List every line in this data where the string "brass" occurs.

_Collection entries:_
#####

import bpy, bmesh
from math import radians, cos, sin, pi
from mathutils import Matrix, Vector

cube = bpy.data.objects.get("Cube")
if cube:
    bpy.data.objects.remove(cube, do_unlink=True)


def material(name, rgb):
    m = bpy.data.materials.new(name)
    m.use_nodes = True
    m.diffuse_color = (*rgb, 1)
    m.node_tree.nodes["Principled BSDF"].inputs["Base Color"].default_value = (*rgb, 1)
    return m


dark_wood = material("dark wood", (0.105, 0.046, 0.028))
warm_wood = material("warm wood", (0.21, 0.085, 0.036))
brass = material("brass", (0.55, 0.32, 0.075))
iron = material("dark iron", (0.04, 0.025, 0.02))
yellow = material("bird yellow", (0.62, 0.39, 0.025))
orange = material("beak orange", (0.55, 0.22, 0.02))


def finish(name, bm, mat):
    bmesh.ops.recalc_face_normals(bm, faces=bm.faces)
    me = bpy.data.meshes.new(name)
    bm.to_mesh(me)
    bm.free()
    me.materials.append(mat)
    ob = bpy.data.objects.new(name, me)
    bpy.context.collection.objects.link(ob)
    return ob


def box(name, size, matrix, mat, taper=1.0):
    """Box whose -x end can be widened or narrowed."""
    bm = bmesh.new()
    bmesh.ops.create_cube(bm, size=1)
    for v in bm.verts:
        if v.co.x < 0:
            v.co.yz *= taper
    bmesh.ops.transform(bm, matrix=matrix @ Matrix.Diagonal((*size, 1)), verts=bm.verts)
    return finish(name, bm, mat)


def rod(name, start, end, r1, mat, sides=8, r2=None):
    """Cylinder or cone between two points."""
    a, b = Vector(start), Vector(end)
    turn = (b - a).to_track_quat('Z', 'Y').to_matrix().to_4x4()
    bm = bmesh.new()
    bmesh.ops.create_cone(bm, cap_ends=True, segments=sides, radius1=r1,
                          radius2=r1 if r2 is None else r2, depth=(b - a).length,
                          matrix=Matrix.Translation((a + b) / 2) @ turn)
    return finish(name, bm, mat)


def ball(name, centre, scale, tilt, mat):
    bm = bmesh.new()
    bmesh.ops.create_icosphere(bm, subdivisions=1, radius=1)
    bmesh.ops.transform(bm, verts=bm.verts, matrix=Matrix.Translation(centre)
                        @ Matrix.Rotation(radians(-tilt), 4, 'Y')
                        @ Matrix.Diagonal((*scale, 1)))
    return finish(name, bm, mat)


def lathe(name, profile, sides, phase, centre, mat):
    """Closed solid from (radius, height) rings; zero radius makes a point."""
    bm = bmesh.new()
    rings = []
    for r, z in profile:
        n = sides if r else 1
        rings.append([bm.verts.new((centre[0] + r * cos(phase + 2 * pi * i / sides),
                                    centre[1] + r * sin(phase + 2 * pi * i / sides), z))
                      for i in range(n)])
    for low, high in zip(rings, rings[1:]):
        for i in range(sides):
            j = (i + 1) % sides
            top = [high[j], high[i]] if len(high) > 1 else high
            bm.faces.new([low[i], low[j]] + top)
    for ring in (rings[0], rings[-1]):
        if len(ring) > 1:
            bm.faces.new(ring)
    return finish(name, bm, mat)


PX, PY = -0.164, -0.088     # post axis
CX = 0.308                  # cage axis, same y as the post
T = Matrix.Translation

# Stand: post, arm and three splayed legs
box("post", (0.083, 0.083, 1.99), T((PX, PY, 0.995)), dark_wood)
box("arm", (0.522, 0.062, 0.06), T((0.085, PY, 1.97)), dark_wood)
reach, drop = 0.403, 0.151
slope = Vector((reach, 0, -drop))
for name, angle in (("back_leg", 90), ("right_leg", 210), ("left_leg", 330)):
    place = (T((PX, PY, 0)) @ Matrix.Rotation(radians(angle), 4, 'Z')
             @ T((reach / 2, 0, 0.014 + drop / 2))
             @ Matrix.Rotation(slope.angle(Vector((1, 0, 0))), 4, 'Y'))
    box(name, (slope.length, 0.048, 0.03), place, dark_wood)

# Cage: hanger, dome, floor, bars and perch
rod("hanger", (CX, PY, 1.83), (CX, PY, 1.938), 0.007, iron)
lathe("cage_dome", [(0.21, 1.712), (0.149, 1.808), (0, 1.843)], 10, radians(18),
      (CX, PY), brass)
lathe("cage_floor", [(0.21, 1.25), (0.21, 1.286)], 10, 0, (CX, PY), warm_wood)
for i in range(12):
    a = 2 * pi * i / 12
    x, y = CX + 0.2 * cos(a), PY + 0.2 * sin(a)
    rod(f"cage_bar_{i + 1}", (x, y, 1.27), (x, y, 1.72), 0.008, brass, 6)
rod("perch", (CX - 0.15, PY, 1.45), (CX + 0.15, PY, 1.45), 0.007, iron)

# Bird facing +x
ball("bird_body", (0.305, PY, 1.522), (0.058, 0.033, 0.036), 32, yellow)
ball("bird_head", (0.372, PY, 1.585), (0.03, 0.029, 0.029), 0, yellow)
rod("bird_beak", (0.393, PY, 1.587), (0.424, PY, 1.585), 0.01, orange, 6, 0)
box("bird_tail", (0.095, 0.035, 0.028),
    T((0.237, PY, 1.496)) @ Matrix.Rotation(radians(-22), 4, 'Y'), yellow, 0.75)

#####

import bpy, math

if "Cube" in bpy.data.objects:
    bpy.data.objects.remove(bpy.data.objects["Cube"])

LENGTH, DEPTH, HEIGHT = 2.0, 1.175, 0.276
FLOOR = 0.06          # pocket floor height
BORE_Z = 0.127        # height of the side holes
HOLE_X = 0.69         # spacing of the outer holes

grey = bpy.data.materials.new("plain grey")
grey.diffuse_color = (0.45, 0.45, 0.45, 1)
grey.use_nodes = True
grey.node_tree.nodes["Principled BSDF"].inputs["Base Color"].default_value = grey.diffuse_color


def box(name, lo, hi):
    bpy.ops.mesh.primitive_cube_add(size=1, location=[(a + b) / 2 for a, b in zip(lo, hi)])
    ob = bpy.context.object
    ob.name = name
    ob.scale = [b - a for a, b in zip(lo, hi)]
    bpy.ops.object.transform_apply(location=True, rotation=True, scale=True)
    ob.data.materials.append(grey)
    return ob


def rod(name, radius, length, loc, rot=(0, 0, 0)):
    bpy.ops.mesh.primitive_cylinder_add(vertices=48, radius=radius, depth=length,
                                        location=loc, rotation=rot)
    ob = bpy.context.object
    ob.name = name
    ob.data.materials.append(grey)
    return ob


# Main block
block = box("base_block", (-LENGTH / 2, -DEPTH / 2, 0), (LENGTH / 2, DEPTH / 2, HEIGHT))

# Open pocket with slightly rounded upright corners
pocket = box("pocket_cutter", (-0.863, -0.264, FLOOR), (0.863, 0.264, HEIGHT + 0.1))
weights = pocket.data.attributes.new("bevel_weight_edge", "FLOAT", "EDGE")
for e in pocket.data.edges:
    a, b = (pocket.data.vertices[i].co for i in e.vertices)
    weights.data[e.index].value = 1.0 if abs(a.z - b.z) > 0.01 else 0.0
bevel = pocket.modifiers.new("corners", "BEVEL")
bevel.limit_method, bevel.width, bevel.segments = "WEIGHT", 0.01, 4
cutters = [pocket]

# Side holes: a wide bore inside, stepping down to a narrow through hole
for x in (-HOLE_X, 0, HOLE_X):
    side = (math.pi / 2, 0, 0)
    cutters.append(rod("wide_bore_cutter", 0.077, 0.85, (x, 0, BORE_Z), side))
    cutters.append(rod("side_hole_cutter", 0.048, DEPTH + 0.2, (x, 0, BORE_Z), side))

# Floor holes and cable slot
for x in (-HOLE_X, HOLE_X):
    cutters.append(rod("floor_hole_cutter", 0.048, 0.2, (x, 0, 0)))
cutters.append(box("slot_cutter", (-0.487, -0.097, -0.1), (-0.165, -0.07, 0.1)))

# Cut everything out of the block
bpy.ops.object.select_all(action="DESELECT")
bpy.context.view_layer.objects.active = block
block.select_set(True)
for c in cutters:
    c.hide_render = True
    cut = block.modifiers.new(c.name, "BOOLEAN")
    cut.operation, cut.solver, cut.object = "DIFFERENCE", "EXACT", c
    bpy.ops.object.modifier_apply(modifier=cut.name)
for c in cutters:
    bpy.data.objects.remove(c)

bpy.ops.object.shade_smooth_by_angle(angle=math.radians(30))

#####

_Exercise solution:_
brass = material("brass", (0.55, 0.32, 0.075))
      (CX, PY), brass)
    rod(f"cage_bar_{i + 1}", (x, y, 1.27), (x, y, 1.72), 0.008, brass, 6)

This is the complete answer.